The U.S. Navy’s new 21-day healthy menu, introduced in October, has gotten mixed results so far, according to a report in the Virginia Pilot. The new shipboard eating plan replaced a 35-day traditional menu with a slate of offerings designed to be lower in fat and calories and with more ethnic choices. Each meal has at least one entree with 15 or fewer grams of fat. The menu, which emphasizes baking over frying and uses more preprepared product, tries to compromise between traditional favorites and more healthful offerings. For example, while Fridays now feature low-fat seafood entrees at both lunch and dinner, Wednesday’s lunch remains Burger Day and Saturday dinner is still Pizza Night. In addition, the new menu uses only 500 ingredients, down from about 1,200 for the previous menu, allowing the service to save money and consolidate storage.

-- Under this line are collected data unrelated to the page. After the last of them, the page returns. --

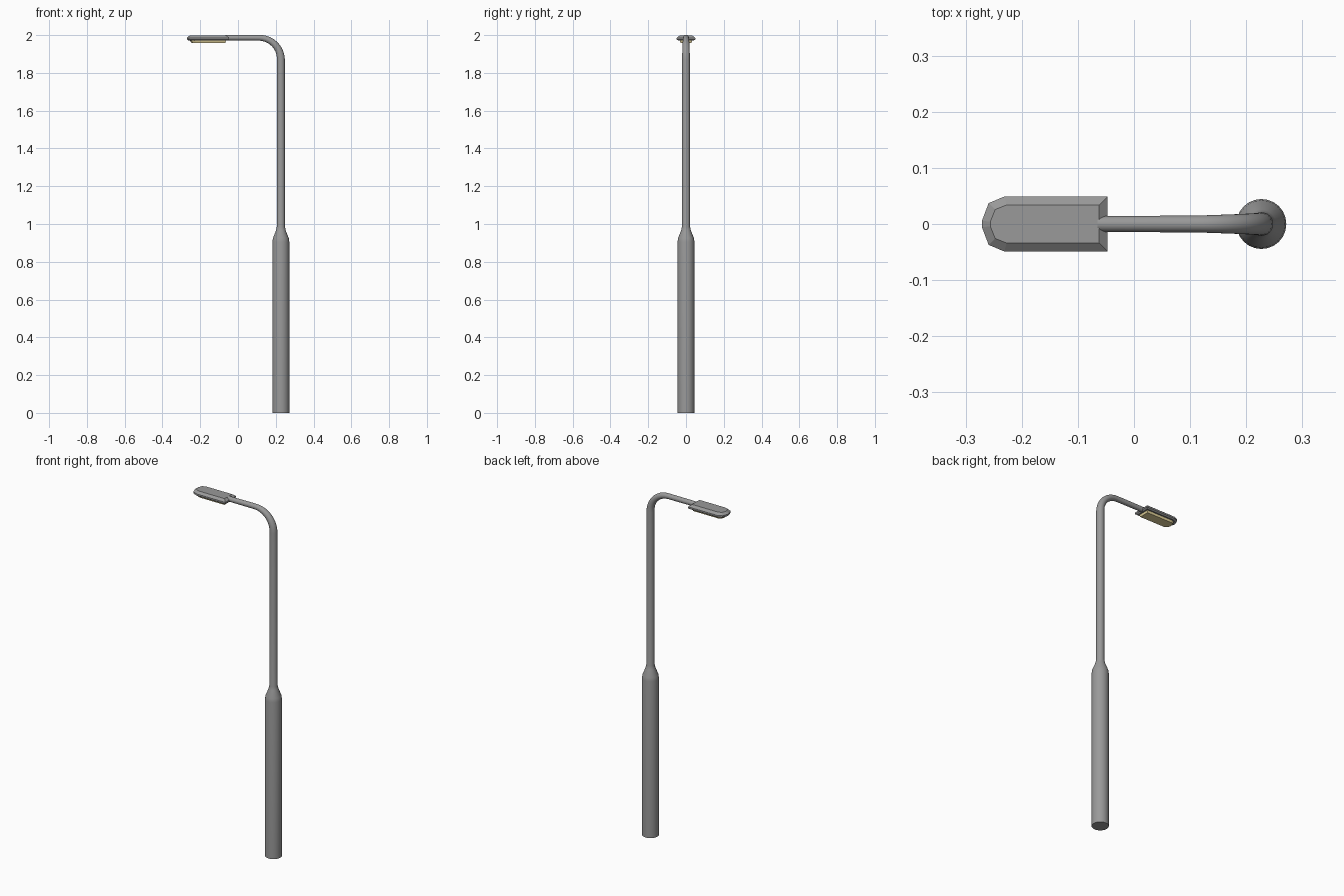
import bpy, bmesh, math
from mathutils import Vector

if "Cube" in bpy.data.objects:
    bpy.data.objects.remove(bpy.data.objects["Cube"])

SIDES = 24
POLE_X = 0.227


def material(name, colour):
    mat = bpy.data.materials.new(name)
    mat.diffuse_color = (*colour, 1)
    mat.use_nodes = True
    mat.node_tree.nodes["Principled BSDF"].inputs["Base Color"].default_value = mat.diffuse_color
    return mat


def loft(name, rings, mat, smooth=False):
    """Skin a list of equal-length vertex rings and cap both ends."""
    bm = bmesh.new()
    rows = [[bm.verts.new(p) for p in ring] for ring in rings]
    n = len(rows[0])
    for a, b in zip(rows, rows[1:]):
        for i in range(n):
            j = (i + 1) % n
            bm.faces.new((a[i], a[j], b[j], b[i]))
    bm.faces.new(rows[0])
    bm.faces.new(rows[-1])
    bmesh.ops.recalc_face_normals(bm, faces=bm.faces)
    mesh = bpy.data.meshes.new(name)
    bm.to_mesh(mesh)
    bm.free()
    mesh.materials.append(mat)
    obj = bpy.data.objects.new(name, mesh)
    bpy.context.collection.objects.link(obj)
    if smooth:
        bpy.ops.object.select_all(action='DESELECT')
        obj.select_set(True)
        bpy.context.view_layer.objects.active = obj
        bpy.ops.object.shade_smooth_by_angle(angle=math.radians(40))
    return obj


def tube_ring(x, z, radius, tilt):
    """Circle facing along a path direction; tilt 0 = up, 90 degrees = towards -x."""
    across = Vector((math.cos(tilt), 0, math.sin(tilt)))
    side = Vector((0, 1, 0))
    return [Vector((x, 0, z)) + radius * (math.cos(a) * across + math.sin(a) * side)
            for a in (2 * math.pi * i / SIDES for i in range(SIDES))]


def head_ring(back, shoulder, tip, half, z):
    """Lamp head outline: square at the back, faceted round nose."""
    nose = shoulder - tip
    side = [(back, half), (shoulder, half), (shoulder - 0.7 * nose, 0.76 * half), (tip, 0.12 * half)]
    outline = side + [(x, -y) for x, y in reversed(side)]
    return [(x, y, z) for x, y in outline]


metal = material("dark_grey_metal", (0.32, 0.32, 0.32))
glow = material("warm_lens", (0.80, 0.68, 0.34))

# Pole: thick base, shoulder, slim shaft, bend and arm in one sweep
rings = [tube_ring(POLE_X, z, r, 0) for z, r in
         ((0, 0.0445), (0.905, 0.0445), (0.925, 0.042), (0.965, 0.026),
          (0.985, 0.0215), (1.88, 0.021))]
BEND, ARM_Z = 0.115, 1.986
STEPS = 10
for i in range(1, STEPS + 1):
    t = math.pi / 2 * i / STEPS
    rings.append(tube_ring(POLE_X - BEND + BEND * math.cos(t),
                           ARM_Z - BEND + BEND * math.sin(t),
                           0.021 - 0.006 * i / STEPS, t))
rings.append(tube_ring(-0.065, ARM_Z, 0.0142, math.pi / 2))
rings[5] = tube_ring(POLE_X, ARM_Z - BEND, 0.021, 0)
loft("pole_and_arm", rings, metal, smooth=True)

# Lamp head housing: flat faces, sloped top and underside
loft("lamp_housing", [
    head_ring(-0.062, -0.227, -0.256, 0.034, 1.998),
    head_ring(-0.047, -0.231, -0.271, 0.049, 1.986),
    head_ring(-0.047, -0.231, -0.271, 0.049, 1.977),
    head_ring(-0.055, -0.229, -0.262, 0.041, 1.971),
], metal)

# Lamp lens below the housing
loft("lamp_lens", [
    head_ring(-0.062, -0.227, -0.255, 0.034, 1.973),
    head_ring(-0.067, -0.224, -0.247, 0.029, 1.959),
], glow)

The new eating plan was initially introduced to about 40 ships. the entire surface fleet, about 100 ships altogether, is scheduled to be converted by September. An exception to the three-week cycle will be made on aircraft carriers, which will operate with two-week cycles because they offer multiple mess decks and larger ship stores, meaning more daily options.

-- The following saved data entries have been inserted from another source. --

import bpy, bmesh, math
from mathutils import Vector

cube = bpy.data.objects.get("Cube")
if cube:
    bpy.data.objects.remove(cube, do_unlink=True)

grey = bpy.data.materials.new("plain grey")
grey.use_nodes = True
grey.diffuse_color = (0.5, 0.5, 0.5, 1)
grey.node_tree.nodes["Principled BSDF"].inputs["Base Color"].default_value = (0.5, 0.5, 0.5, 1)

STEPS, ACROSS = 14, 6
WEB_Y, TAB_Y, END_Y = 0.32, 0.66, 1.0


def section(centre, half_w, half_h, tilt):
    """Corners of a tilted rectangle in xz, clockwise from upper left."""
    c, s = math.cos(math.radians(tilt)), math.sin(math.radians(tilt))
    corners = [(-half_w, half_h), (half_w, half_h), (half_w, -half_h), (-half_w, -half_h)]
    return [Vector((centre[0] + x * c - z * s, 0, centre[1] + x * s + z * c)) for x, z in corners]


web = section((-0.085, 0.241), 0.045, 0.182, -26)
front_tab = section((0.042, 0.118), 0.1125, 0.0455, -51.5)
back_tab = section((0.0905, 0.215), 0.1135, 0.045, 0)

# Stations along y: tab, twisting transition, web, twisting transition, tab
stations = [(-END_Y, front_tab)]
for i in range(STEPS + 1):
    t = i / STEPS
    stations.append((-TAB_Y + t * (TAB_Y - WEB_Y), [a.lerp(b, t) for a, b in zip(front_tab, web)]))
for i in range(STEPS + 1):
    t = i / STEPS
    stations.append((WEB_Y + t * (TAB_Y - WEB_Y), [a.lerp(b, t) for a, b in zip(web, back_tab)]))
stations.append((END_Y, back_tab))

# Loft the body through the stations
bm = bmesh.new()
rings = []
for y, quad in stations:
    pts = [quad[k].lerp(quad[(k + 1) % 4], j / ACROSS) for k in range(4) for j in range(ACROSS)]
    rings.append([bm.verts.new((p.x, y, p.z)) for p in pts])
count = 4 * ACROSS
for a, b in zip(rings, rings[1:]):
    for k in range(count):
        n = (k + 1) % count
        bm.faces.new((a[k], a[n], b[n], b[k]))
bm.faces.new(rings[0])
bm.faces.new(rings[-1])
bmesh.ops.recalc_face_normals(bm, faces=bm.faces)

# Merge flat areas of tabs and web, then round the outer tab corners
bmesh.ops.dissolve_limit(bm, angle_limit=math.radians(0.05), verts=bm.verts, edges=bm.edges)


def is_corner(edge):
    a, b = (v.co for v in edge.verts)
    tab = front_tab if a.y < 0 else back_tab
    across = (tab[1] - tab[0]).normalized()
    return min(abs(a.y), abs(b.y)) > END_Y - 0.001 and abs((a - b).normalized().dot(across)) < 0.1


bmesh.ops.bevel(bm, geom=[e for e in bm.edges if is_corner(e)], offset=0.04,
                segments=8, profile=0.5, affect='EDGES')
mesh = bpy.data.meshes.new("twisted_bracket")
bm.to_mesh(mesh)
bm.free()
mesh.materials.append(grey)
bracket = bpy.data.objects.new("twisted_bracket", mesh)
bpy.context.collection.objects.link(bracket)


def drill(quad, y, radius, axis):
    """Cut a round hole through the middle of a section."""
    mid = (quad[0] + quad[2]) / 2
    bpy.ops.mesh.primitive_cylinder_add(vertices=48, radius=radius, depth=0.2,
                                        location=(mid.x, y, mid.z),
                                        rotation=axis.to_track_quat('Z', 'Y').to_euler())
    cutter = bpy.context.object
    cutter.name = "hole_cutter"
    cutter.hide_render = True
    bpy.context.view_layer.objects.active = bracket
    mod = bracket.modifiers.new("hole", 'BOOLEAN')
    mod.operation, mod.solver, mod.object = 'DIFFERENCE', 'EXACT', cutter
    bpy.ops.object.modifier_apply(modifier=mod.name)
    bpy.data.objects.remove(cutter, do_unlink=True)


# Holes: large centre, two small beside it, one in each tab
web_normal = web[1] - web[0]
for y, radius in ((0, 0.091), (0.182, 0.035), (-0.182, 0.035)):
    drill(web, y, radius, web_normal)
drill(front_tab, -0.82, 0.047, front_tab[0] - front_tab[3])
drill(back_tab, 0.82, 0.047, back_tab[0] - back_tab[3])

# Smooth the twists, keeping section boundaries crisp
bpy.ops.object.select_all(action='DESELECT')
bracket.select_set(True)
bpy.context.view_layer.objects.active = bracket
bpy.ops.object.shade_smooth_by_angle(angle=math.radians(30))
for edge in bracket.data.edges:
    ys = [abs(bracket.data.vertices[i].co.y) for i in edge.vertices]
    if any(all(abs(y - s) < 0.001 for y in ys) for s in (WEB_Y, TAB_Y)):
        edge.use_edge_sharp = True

The new standardized plan takes away some of the discretion ship captains have traditionally enjoyed regarding what is served on their vessels, but it does allow for some special meals and theme nights.